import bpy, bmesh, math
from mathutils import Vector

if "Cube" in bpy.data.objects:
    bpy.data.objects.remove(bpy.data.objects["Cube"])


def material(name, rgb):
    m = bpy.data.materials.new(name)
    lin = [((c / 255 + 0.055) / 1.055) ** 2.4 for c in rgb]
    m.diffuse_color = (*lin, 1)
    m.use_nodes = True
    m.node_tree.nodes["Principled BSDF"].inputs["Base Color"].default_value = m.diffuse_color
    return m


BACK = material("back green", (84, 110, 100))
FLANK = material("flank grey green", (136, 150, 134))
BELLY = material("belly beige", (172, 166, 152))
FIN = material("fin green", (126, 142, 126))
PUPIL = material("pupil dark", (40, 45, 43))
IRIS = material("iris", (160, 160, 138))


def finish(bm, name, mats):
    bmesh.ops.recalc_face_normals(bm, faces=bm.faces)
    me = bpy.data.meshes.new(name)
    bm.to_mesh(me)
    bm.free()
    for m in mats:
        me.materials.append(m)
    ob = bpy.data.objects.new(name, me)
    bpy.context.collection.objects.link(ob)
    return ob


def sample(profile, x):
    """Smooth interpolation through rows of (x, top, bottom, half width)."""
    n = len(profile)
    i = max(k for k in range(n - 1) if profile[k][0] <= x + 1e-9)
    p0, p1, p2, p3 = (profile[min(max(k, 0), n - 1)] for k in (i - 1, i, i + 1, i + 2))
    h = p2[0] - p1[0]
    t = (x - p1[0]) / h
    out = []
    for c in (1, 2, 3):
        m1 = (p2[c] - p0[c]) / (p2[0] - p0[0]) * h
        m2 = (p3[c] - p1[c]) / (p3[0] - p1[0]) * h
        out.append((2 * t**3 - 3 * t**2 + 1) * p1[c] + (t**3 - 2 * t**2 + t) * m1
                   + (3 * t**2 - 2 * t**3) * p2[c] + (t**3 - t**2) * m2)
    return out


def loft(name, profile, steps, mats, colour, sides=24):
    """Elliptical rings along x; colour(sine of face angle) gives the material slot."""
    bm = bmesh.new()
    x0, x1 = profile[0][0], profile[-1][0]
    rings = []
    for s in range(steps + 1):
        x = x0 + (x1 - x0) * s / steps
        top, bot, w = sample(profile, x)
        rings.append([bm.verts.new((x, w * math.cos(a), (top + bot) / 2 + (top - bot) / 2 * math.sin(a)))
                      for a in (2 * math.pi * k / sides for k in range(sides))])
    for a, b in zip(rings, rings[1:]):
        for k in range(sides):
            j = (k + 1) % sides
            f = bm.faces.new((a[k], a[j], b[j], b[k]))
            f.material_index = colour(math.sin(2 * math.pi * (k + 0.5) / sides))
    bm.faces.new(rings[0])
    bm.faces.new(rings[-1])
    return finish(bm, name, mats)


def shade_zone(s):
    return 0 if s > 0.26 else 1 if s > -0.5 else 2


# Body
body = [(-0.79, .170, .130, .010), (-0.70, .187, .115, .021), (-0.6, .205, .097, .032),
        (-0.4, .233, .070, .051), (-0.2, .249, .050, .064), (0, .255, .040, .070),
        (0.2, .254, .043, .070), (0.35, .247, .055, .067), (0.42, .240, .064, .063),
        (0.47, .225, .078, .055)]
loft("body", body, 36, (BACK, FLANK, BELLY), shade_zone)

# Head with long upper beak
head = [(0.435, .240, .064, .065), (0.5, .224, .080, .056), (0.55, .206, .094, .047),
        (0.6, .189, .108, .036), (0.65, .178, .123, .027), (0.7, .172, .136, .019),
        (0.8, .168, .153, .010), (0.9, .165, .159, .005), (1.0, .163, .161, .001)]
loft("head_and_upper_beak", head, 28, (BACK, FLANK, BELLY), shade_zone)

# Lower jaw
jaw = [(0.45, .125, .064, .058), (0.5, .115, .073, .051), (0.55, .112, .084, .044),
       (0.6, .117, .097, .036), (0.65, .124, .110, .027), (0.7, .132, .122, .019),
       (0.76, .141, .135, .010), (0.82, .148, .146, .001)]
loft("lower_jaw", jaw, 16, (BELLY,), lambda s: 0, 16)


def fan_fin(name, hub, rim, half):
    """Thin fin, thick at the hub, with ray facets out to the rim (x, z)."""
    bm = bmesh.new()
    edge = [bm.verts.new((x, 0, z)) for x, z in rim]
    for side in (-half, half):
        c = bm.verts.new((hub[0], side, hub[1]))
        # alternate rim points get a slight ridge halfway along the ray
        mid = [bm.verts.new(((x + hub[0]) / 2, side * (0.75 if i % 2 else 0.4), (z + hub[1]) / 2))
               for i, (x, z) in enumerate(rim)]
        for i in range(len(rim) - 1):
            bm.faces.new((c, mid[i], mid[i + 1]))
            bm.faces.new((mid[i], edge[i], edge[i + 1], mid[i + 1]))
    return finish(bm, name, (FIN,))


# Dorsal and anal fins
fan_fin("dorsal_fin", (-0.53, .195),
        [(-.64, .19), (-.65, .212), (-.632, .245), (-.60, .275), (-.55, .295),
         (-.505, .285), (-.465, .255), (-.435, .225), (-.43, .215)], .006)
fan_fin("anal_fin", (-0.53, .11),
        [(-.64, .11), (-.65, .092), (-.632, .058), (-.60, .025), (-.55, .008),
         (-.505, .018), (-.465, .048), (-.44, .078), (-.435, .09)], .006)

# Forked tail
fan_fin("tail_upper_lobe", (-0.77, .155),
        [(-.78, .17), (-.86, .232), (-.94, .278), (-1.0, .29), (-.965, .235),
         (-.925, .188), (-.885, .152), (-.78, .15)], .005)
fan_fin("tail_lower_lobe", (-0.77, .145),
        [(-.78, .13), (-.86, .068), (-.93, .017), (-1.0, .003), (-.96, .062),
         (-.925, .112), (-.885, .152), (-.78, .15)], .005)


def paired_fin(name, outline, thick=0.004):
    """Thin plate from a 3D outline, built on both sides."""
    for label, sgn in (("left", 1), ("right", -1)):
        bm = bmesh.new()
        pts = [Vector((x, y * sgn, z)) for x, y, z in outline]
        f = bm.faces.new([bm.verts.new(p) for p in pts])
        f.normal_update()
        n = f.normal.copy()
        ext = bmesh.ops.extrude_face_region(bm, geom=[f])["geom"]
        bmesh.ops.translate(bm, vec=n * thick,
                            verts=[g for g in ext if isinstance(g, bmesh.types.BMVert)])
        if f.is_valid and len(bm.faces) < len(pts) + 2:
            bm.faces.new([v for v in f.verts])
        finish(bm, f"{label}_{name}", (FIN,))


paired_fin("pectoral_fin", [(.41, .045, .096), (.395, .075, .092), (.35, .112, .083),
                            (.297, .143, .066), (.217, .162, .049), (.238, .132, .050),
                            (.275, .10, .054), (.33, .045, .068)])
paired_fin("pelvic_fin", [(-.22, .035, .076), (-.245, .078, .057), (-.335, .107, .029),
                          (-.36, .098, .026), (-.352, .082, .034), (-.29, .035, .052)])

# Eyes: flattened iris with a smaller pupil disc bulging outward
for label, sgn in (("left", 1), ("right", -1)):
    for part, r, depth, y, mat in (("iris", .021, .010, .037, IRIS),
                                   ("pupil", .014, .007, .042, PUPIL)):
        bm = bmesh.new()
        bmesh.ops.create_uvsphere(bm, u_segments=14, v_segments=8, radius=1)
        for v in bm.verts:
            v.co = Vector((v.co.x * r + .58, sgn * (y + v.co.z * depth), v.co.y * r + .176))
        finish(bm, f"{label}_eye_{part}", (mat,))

*Activity*:
Show each line in the listing above that has "iris".

*Output below*:
IRIS = material("iris", (160, 160, 138))
# Eyes: flattened iris with a smaller pupil disc bulging outward
    for part, r, depth, y, mat in (("iris", .021, .010, .037, IRIS),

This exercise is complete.